Data supplied:

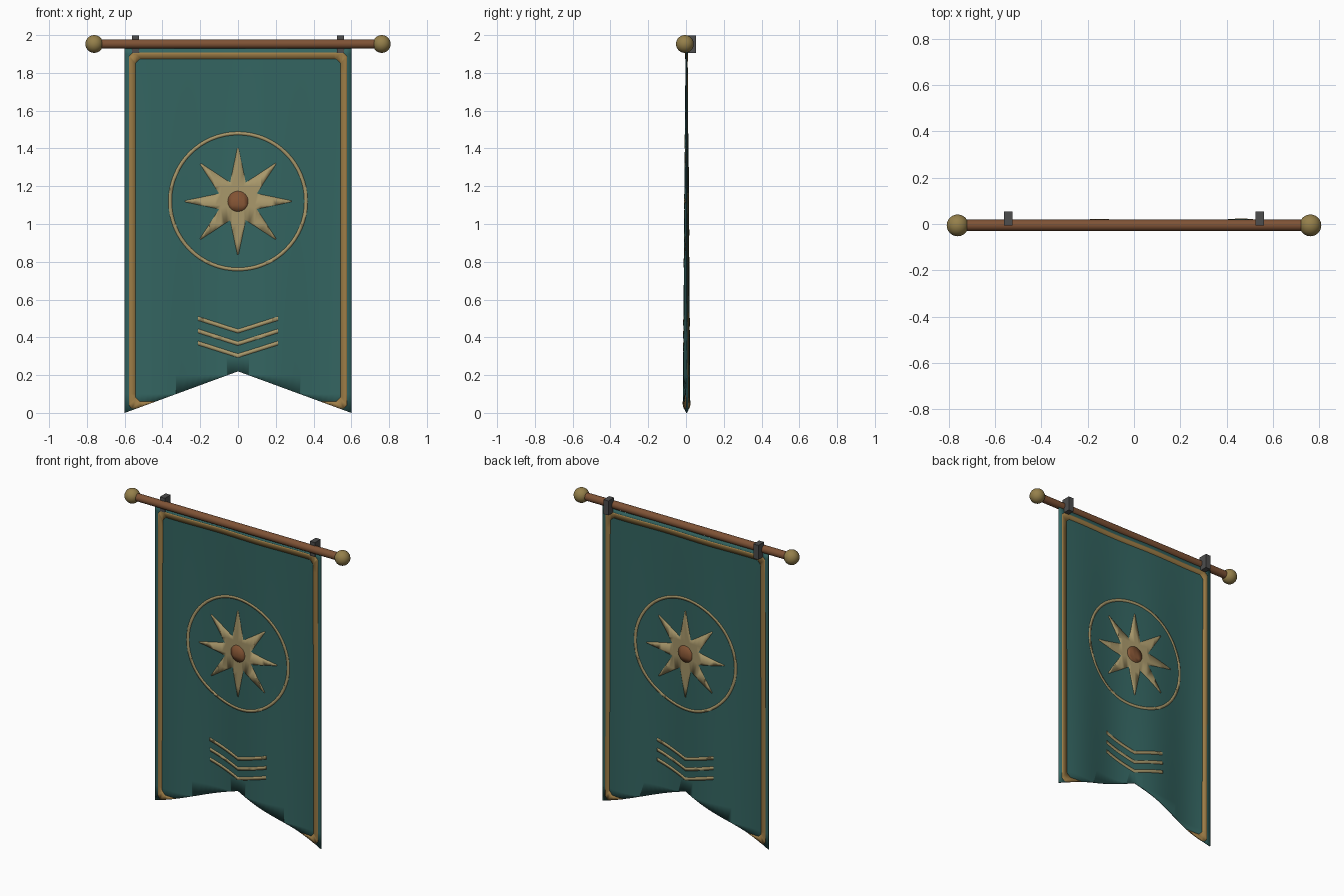
import bpy, bmesh, math
from mathutils import Vector

if "Cube" in bpy.data.objects:
    bpy.data.objects.remove(bpy.data.objects["Cube"])


def material(name, rgb):
    m = bpy.data.materials.new(name)
    m.diffuse_color = (*rgb, 1)
    m.use_nodes = True
    m.node_tree.nodes["Principled BSDF"].inputs["Base Color"].default_value = m.diffuse_color
    return m


TEAL = material("teal cloth", (0.034, 0.130, 0.120))
GOLD = material("gold trim", (0.34, 0.205, 0.062))
SAND = material("pale gold emblem", (0.39, 0.31, 0.145))
RUST = material("rust centre", (0.22, 0.085, 0.033))
WOOD = material("brown wood", (0.21, 0.085, 0.036))
BRASS = material("brass", (0.30, 0.215, 0.07))
IRON = material("dark iron", (0.075, 0.075, 0.075))

POLE_Y, POLE_Z = -0.006, 1.953
CLOTH_Y, CLOTH_TOP, NOTCH, HALF_W = 0.003, 1.93, 0.22, 0.6


def wave(x, z):
    """Cloth ripple, growing towards the bottom hem."""
    amp = 0.003 + 0.0145 * (1 - z / CLOTH_TOP)
    return CLOTH_Y - amp * math.sin(4 * math.pi * x / 1.2)


def finish(ob, mat):
    ob.data.materials.clear()
    ob.data.materials.append(mat)
    bpy.ops.object.select_all(action='DESELECT')
    ob.select_set(True)
    bpy.context.view_layer.objects.active = ob
    bpy.ops.object.shade_smooth_by_angle(angle=math.radians(35))


def sheet(name, polys, thickness, mat):
    """Flat xz outlines, sliced finely, bent along the ripple and thickened."""
    bm = bmesh.new()
    for p in polys:
        bm.faces.new([bm.verts.new((x, 0, z)) for x, z in p])
    bmesh.ops.remove_doubles(bm, verts=bm.verts, dist=1e-5)
    cuts = [((-0.6 + 0.03 * i, 0, 0), (1, 0, 0)) for i in range(1, 40)]
    cuts += [((0, 0, 0.1 * i), (0, 0, 1)) for i in range(1, 20)]
    for co, no in cuts:
        geom = bm.verts[:] + bm.edges[:] + bm.faces[:]
        bmesh.ops.bisect_plane(bm, geom=geom, dist=1e-5, plane_co=co, plane_no=no)
    for f in bm.faces:
        f.normal_update()
        if f.normal.y > 0:
            f.normal_flip()
    for v in bm.verts:
        v.co.y = wave(v.co.x, v.co.z)
    me = bpy.data.meshes.new(name)
    bm.to_mesh(me)
    bm.free()
    ob = bpy.data.objects.new(name, me)
    bpy.context.collection.objects.link(ob)
    finish(ob, mat)
    mod = ob.modifiers.new("thickness", 'SOLIDIFY')
    mod.thickness, mod.offset = thickness, 0
    bpy.ops.object.modifier_apply(modifier=mod.name)
    return ob


def both_sides(polys):
    return polys + [[(-x, z) for x, z in reversed(p)] for p in polys]


def polar(r, a, cz=1.12):
    return (r * math.sin(a), cz + r * math.cos(a))


# Swallow-tailed cloth
sheet("banner_cloth", both_sides([[(0, NOTCH), (HALF_W, 0), (HALF_W, CLOTH_TOP), (0, CLOTH_TOP)]]),
      0.005, TEAL)

# Border with clipped corners, cut off by the notch at the bottom
sheet("border_trim", both_sides([
    [(0, 1.873), (0.52, 1.873), (0.558, 1.907), (0, 1.907)],
    [(0.52, 1.873), (0.543, 1.85), (0.577, 1.888), (0.558, 1.907)],
    [(0.543, 1.85), (0.543, 0.083), (0.577, 0.04), (0.577, 1.888)],
    [(0.543, 0.083), (0.52, 0.06), (0.56, 0.022), (0.577, 0.04)],
    [(0.52, 0.06), (0.436, 0.06), (0.54, 0.022), (0.56, 0.022)],
]), 0.008, GOLD)

# Ring around the star
N = 64
step = 2 * math.pi / N
sheet("emblem_ring", [[polar(0.351, i * step), polar(0.369, i * step),
                       polar(0.369, (i + 1) * step), polar(0.351, (i + 1) * step)]
                      for i in range(N)], 0.008, SAND)

# Eight-pointed star made of kites
q = math.pi / 8
sheet("emblem_star", [[polar(0, 0), polar(0.108, (2 * i - 1) * q), polar(0.282, 2 * i * q - 0.012),
                       polar(0.282, 2 * i * q + 0.012), polar(0.108, (2 * i + 1) * q)]
                      for i in range(8)], 0.008, SAND)

# Star centre
sheet("star_centre", [[polar(0.054, i * math.pi / 16) for i in range(32)]], 0.0096, RUST)

# Three chevrons
for i, z in enumerate((0.432, 0.366, 0.302)):
    sheet(f"chevron_{i + 1}", both_sides([[(0, z - 0.01), (0.212, z + 0.057),
                                           (0.212, z + 0.079), (0, z + 0.011)]]), 0.008, SAND)

# Pole
bpy.ops.mesh.primitive_cylinder_add(vertices=24, radius=0.0245, depth=1.52,
                                    location=(0, POLE_Y, POLE_Z), rotation=(0, math.pi / 2, 0))
pole = bpy.context.object
pole.name = "pole"
finish(pole, WOOD)

for side, s in (("left", -1), ("right", 1)):
    # End ball
    bpy.ops.mesh.primitive_uv_sphere_add(segments=24, ring_count=16, radius=0.047,
                                         location=(s * 0.761, POLE_Y, POLE_Z))
    ball = bpy.context.object
    ball.name = f"{side}_end_ball"
    finish(ball, BRASS)
    # Wall bracket
    bpy.ops.mesh.primitive_cube_add(size=1, location=(s * 0.543, 0.0235, 1.952))
    bracket = bpy.context.object
    bracket.name = f"{side}_bracket"
    bracket.scale = (0.036, 0.059, 0.094)
    finish(bracket, IRON)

What needs to be done: Repeat every entry above exactly as written and omit any pictures it holds.

Finished task:
import bpy, bmesh, math
from mathutils import Vector

if "Cube" in bpy.data.objects:
    bpy.data.objects.remove(bpy.data.objects["Cube"])


def material(name, rgb):
    m = bpy.data.materials.new(name)
    m.diffuse_color = (*rgb, 1)
    m.use_nodes = True
    m.node_tree.nodes["Principled BSDF"].inputs["Base Color"].default_value = m.diffuse_color
    return m


TEAL = material("teal cloth", (0.034, 0.130, 0.120))
GOLD = material("gold trim", (0.34, 0.205, 0.062))
SAND = material("pale gold emblem", (0.39, 0.31, 0.145))
RUST = material("rust centre", (0.22, 0.085, 0.033))
WOOD = material("brown wood", (0.21, 0.085, 0.036))
BRASS = material("brass", (0.30, 0.215, 0.07))
IRON = material("dark iron", (0.075, 0.075, 0.075))

POLE_Y, POLE_Z = -0.006, 1.953
CLOTH_Y, CLOTH_TOP, NOTCH, HALF_W = 0.003, 1.93, 0.22, 0.6


def wave(x, z):
    """Cloth ripple, growing towards the bottom hem."""
    amp = 0.003 + 0.0145 * (1 - z / CLOTH_TOP)
    return CLOTH_Y - amp * math.sin(4 * math.pi * x / 1.2)


def finish(ob, mat):
    ob.data.materials.clear()
    ob.data.materials.append(mat)
    bpy.ops.object.select_all(action='DESELECT')
    ob.select_set(True)
    bpy.context.view_layer.objects.active = ob
    bpy.ops.object.shade_smooth_by_angle(angle=math.radians(35))


def sheet(name, polys, thickness, mat):
    """Flat xz outlines, sliced finely, bent along the ripple and thickened."""
    bm = bmesh.new()
    for p in polys:
        bm.faces.new([bm.verts.new((x, 0, z)) for x, z in p])
    bmesh.ops.remove_doubles(bm, verts=bm.verts, dist=1e-5)
    cuts = [((-0.6 + 0.03 * i, 0, 0), (1, 0, 0)) for i in range(1, 40)]
    cuts += [((0, 0, 0.1 * i), (0, 0, 1)) for i in range(1, 20)]
    for co, no in cuts:
        geom = bm.verts[:] + bm.edges[:] + bm.faces[:]
        bmesh.ops.bisect_plane(bm, geom=geom, dist=1e-5, plane_co=co, plane_no=no)
    for f in bm.faces:
        f.normal_update()
        if f.normal.y > 0:
            f.normal_flip()
    for v in bm.verts:
        v.co.y = wave(v.co.x, v.co.z)
    me = bpy.data.meshes.new(name)
    bm.to_mesh(me)
    bm.free()
    ob = bpy.data.objects.new(name, me)
    bpy.context.collection.objects.link(ob)
    finish(ob, mat)
    mod = ob.modifiers.new("thickness", 'SOLIDIFY')
    mod.thickness, mod.offset = thickness, 0
    bpy.ops.object.modifier_apply(modifier=mod.name)
    return ob


def both_sides(polys):
    return polys + [[(-x, z) for x, z in reversed(p)] for p in polys]


def polar(r, a, cz=1.12):
    return (r * math.sin(a), cz + r * math.cos(a))


# Swallow-tailed cloth
sheet("banner_cloth", both_sides([[(0, NOTCH), (HALF_W, 0), (HALF_W, CLOTH_TOP), (0, CLOTH_TOP)]]),
      0.005, TEAL)

# Border with clipped corners, cut off by the notch at the bottom
sheet("border_trim", both_sides([
    [(0, 1.873), (0.52, 1.873), (0.558, 1.907), (0, 1.907)],
    [(0.52, 1.873), (0.543, 1.85), (0.577, 1.888), (0.558, 1.907)],
    [(0.543, 1.85), (0.543, 0.083), (0.577, 0.04), (0.577, 1.888)],
    [(0.543, 0.083), (0.52, 0.06), (0.56, 0.022), (0.577, 0.04)],
    [(0.52, 0.06), (0.436, 0.06), (0.54, 0.022), (0.56, 0.022)],
]), 0.008, GOLD)

# Ring around the star
N = 64
step = 2 * math.pi / N
sheet("emblem_ring", [[polar(0.351, i * step), polar(0.369, i * step),
                       polar(0.369, (i + 1) * step), polar(0.351, (i + 1) * step)]
                      for i in range(N)], 0.008, SAND)

# Eight-pointed star made of kites
q = math.pi / 8
sheet("emblem_star", [[polar(0, 0), polar(0.108, (2 * i - 1) * q), polar(0.282, 2 * i * q - 0.012),
                       polar(0.282, 2 * i * q + 0.012), polar(0.108, (2 * i + 1) * q)]
                      for i in range(8)], 0.008, SAND)

# Star centre
sheet("star_centre", [[polar(0.054, i * math.pi / 16) for i in range(32)]], 0.0096, RUST)

# Three chevrons
for i, z in enumerate((0.432, 0.366, 0.302)):
    sheet(f"chevron_{i + 1}", both_sides([[(0, z - 0.01), (0.212, z + 0.057),
                                           (0.212, z + 0.079), (0, z + 0.011)]]), 0.008, SAND)

# Pole
bpy.ops.mesh.primitive_cylinder_add(vertices=24, radius=0.0245, depth=1.52,
                                    location=(0, POLE_Y, POLE_Z), rotation=(0, math.pi / 2, 0))
pole = bpy.context.object
pole.name = "pole"
finish(pole, WOOD)

for side, s in (("left", -1), ("right", 1)):
    # End ball
    bpy.ops.mesh.primitive_uv_sphere_add(segments=24, ring_count=16, radius=0.047,
                                         location=(s * 0.761, POLE_Y, POLE_Z))
    ball = bpy.context.object
    ball.name = f"{side}_end_ball"
    finish(ball, BRASS)
    # Wall bracket
    bpy.ops.mesh.primitive_cube_add(size=1, location=(s * 0.543, 0.0235, 1.952))
    bracket = bpy.context.object
    bracket.name = f"{side}_bracket"
    bracket.scale = (0.036, 0.059, 0.094)
    finish(bracket, IRON)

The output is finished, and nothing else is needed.